** Opening Provided entries block **

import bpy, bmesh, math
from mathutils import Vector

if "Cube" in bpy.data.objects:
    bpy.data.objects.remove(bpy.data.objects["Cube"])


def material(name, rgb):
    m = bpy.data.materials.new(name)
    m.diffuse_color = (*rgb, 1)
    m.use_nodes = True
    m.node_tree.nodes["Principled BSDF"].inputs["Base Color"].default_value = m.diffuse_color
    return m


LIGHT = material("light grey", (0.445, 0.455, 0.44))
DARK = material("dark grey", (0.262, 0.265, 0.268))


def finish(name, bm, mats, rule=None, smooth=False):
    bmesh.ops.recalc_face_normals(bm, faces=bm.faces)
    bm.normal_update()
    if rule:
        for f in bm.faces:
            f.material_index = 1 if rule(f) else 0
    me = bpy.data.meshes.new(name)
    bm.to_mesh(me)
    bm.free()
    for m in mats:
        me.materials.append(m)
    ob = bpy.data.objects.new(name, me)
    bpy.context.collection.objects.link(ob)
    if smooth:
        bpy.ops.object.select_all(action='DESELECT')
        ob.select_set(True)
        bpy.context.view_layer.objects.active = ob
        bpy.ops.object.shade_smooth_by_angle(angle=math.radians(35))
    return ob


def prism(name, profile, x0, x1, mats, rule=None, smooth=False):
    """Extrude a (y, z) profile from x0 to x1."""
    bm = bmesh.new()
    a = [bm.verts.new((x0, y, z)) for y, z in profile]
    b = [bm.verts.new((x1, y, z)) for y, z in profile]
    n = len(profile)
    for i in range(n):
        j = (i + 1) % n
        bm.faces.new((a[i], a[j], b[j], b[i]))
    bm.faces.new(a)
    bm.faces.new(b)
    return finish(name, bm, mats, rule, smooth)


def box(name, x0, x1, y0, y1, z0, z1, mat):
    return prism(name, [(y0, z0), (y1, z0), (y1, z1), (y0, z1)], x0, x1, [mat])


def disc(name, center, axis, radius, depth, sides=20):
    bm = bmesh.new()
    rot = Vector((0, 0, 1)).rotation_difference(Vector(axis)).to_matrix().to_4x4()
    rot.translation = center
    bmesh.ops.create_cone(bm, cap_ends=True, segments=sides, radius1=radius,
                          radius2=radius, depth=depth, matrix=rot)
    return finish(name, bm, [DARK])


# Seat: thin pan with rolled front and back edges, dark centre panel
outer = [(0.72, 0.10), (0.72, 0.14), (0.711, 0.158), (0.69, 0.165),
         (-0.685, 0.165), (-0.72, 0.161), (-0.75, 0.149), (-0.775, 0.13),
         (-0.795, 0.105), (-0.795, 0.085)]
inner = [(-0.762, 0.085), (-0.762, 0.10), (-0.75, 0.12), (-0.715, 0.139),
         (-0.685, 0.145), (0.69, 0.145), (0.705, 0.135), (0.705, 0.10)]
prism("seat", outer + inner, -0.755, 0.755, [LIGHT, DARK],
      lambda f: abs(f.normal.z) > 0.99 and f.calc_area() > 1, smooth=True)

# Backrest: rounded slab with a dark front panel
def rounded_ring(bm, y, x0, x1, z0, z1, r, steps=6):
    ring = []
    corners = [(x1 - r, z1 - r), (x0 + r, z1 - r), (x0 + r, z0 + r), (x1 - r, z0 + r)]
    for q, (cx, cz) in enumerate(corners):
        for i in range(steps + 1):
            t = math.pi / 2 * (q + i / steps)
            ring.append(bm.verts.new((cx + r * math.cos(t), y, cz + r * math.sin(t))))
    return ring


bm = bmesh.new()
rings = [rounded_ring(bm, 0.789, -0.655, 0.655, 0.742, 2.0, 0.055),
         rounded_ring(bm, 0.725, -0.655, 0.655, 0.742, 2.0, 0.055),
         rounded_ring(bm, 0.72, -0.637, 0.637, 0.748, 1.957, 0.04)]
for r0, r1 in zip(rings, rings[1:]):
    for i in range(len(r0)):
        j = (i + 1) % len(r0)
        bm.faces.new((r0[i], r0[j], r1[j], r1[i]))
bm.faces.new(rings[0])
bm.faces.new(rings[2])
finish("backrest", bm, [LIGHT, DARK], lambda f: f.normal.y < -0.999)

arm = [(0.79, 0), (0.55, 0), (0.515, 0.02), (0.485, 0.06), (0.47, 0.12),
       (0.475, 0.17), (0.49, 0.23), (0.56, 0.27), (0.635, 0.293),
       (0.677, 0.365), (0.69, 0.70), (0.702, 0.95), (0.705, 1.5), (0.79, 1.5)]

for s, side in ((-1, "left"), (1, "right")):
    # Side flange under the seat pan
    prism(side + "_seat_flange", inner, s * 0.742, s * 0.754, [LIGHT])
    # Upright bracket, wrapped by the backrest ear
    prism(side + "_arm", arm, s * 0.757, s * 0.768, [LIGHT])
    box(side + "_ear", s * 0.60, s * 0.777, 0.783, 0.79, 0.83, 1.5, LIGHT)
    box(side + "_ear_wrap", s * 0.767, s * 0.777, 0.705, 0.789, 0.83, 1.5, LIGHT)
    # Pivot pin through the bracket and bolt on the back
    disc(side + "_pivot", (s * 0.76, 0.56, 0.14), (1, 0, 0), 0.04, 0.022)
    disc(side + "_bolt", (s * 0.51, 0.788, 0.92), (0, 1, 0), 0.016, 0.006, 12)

** Closing Provided entries block **

**Problem description:** The only reply wanted is the number of lines in the records above containing the word "faces".

**Result below:** 8